Moscow has condemned the extradition of a Russian IT firm owner from Switzerland to the US. His lawyer said Washington wants to tie the man to alleged meddling by Moscow in the 2016 American presidential election.
The extradition of businessman Vladislav Klyushin is “another episode of Washington’s continuing ‘hunt’ for Russian nationals in third countries,” the Russian Embassy in Switzerland, told TASS on Sunday.
Spokesperson Vladimir Khokhlov said Moscow was “deeply disappointed” by the decision of a Swiss court to reject Klyushin’s appeal to block his extradition on Friday. The man was handed over to American police officers in Zurich on Saturday, who escorted him on a flight, according to Switzerland’s Federal Office of Justice.
The software developed by Klyushin’s media monitoring and analytics company, M13, is used by Russian state agencies, including the federal government and Presidential Executive Office, according to the firm’s website. The businessman was detained by Swiss police in March during a family skiing trip, his lawyer, Oliver Ciric, told the media.
Swiss justice officials said the US accused Klyushin of insider trading that involved “tens of millions of dollars.”
Ciric believes the persecution of the businessman is politically motivated, and that he will face “inhuman and degrading treatment” when extradited to the US.
He told The Times in September that the charges of insider trading were being used as a pretext to transport Klyushin to the US. The lawyer said his client would likely be charged with heading an alleged Russian covert operation to meddle in the 2016 US presidential election and hack the server of the Democratic Party.
In the same interview, Ciric claimed that Klyushin had access to “certain security information” related to the Russian government, and rebuffed recruitment attempts by US and British intelligence agents in the past.
The lawyer said that Klyushin’s criminal case file has been sealed by a Massachusetts court, which is “quite unusual” for financial charges that are typically publicized by a US financial regulator.
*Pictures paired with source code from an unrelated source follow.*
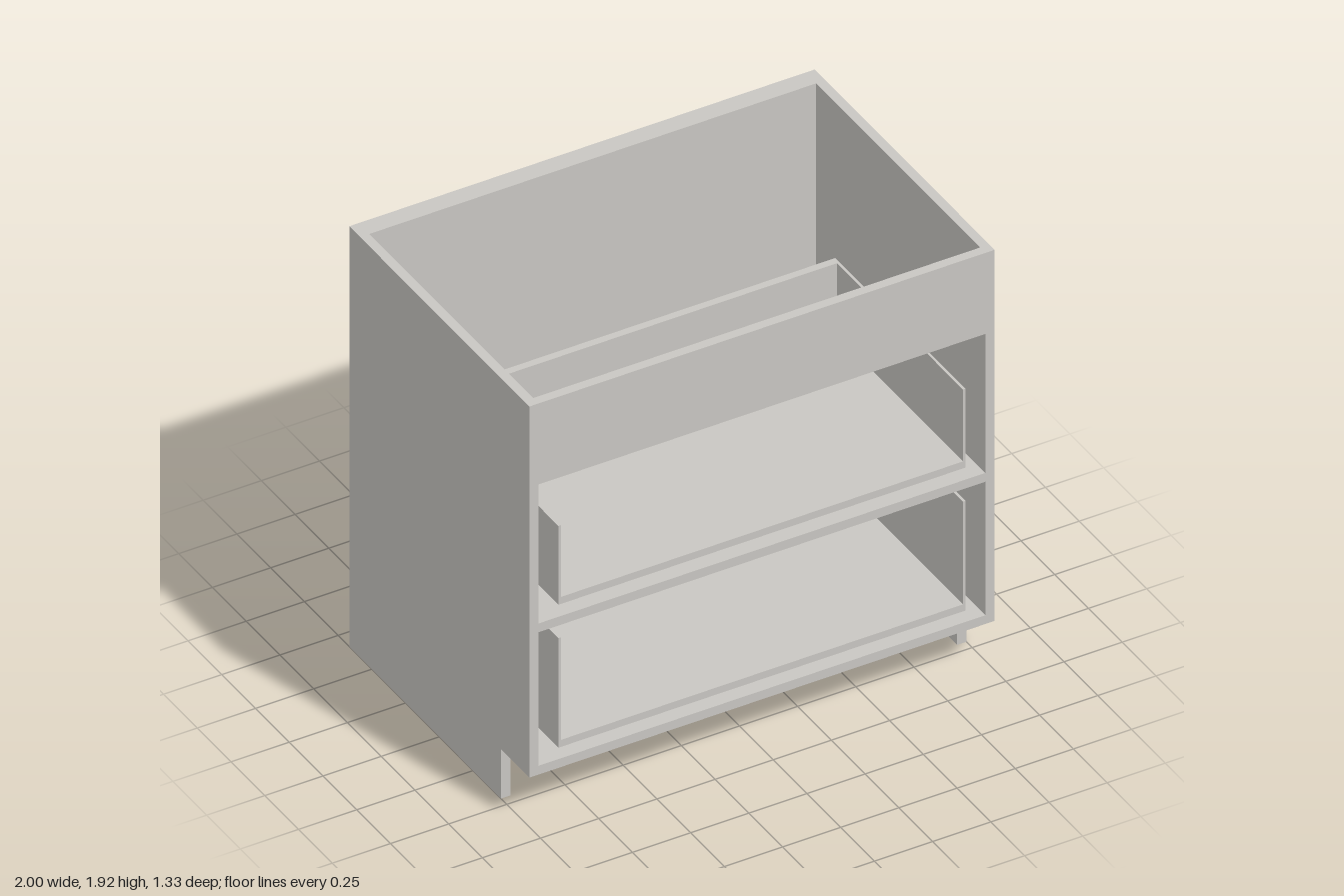
import * as THREE from 'three';

const board = new THREE.MeshStandardMaterial({ color: 0xc8c6c2 });
board.name = 'pale grey board';

// Box given by its minimum and maximum corners
function panel(name, [x0, y0, z0], [x1, y1, z1]) {
  const geo = new THREE.BoxGeometry(x1 - x0, y1 - y0, z1 - z0);
  geo.translate((x0 + x1) / 2, (y0 + y1) / 2, (z0 + z1) / 2);
  const mesh = new THREE.Mesh(geo, board);
  mesh.name = name;
  return mesh;
}

const H = 1.92, F = 0.667, B = -0.667, T = 0.04, IN = 0.96, BASE = 0.225;

// Side board with a toe-kick notch at the lower front
function sidePanel(name, x) {
  const shape = new THREE.Shape([
    [B, 0], [0.457, 0], [0.457, BASE], [F, BASE], [F, H], [B, H],
  ].map(([z, y]) => new THREE.Vector2(-z, y)));
  const geo = new THREE.ExtrudeGeometry(shape, { depth: T, bevelEnabled: false });
  geo.rotateY(Math.PI / 2);
  geo.translate(x, 0, 0);
  const mesh = new THREE.Mesh(geo, board);
  mesh.name = name;
  return mesh;
}

// Open-fronted drawer tray: floor, two thin sides, back
function drawer(name, y0, y1, back) {
  const g = new THREE.Group();
  g.name = name;
  const out = 0.875, inn = 0.864, t = 0.032;
  g.add(
    panel('drawerFloor', [-inn, y0, back + t], [inn, y0 + t, F]),
    panel('drawerBack', [-inn, y0, back], [inn, y1, back + t]),
    panel('drawerRightSide', [-out, y0, back], [-inn, y1, F]),
    panel('drawerLeftSide', [inn, y0, back], [out, y1, F]),
  );
  return g;
}

export function createModel() {
  const cabinet = new THREE.Group();
  cabinet.name = 'drawerCabinet';
  cabinet.add(
    sidePanel('leftSide', IN),
    sidePanel('rightSide', -1),
    panel('bottom', [-IN, BASE, B + T], [IN, BASE + T, F]),
    // Front: tall upper fascia, stretcher behind it, rail between drawers
    panel('frontFascia', [-IN, 1.55, F - T], [IN, H, F]),
    panel('upperStretcher', [-IN, 1.55, 0.445], [IN, 1.59, F - T]),
    panel('middleRail', [-IN, 0.875, 0.445], [IN, 0.915, F]),
    // Back: recessed panel held by an upper and a lower rail
    panel('backPanel', [-IN, BASE + T, B + T], [IN, H, B + 2 * T]),
    panel('backUpperRail', [-IN, 1.785, B], [IN, H, B + T]),
    panel('backLowerRail', [-IN, BASE, B], [IN, 0.39, B + T]),
    drawer('upperDrawer', 0.97, 1.33, -0.3),
    drawer('lowerDrawer', 0.317, 0.818, -0.52),
  );
  return cabinet;
}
US officials accused the Kremlin of seeking to influence the vote and hacking the server of the Democratic National Committee and an email account of John Podesta, who led Hillary Clinton’s campaign against Donald Trump. Russia consistently denied these allegations. Klyushin has denied any involvement in insider trading and hacking.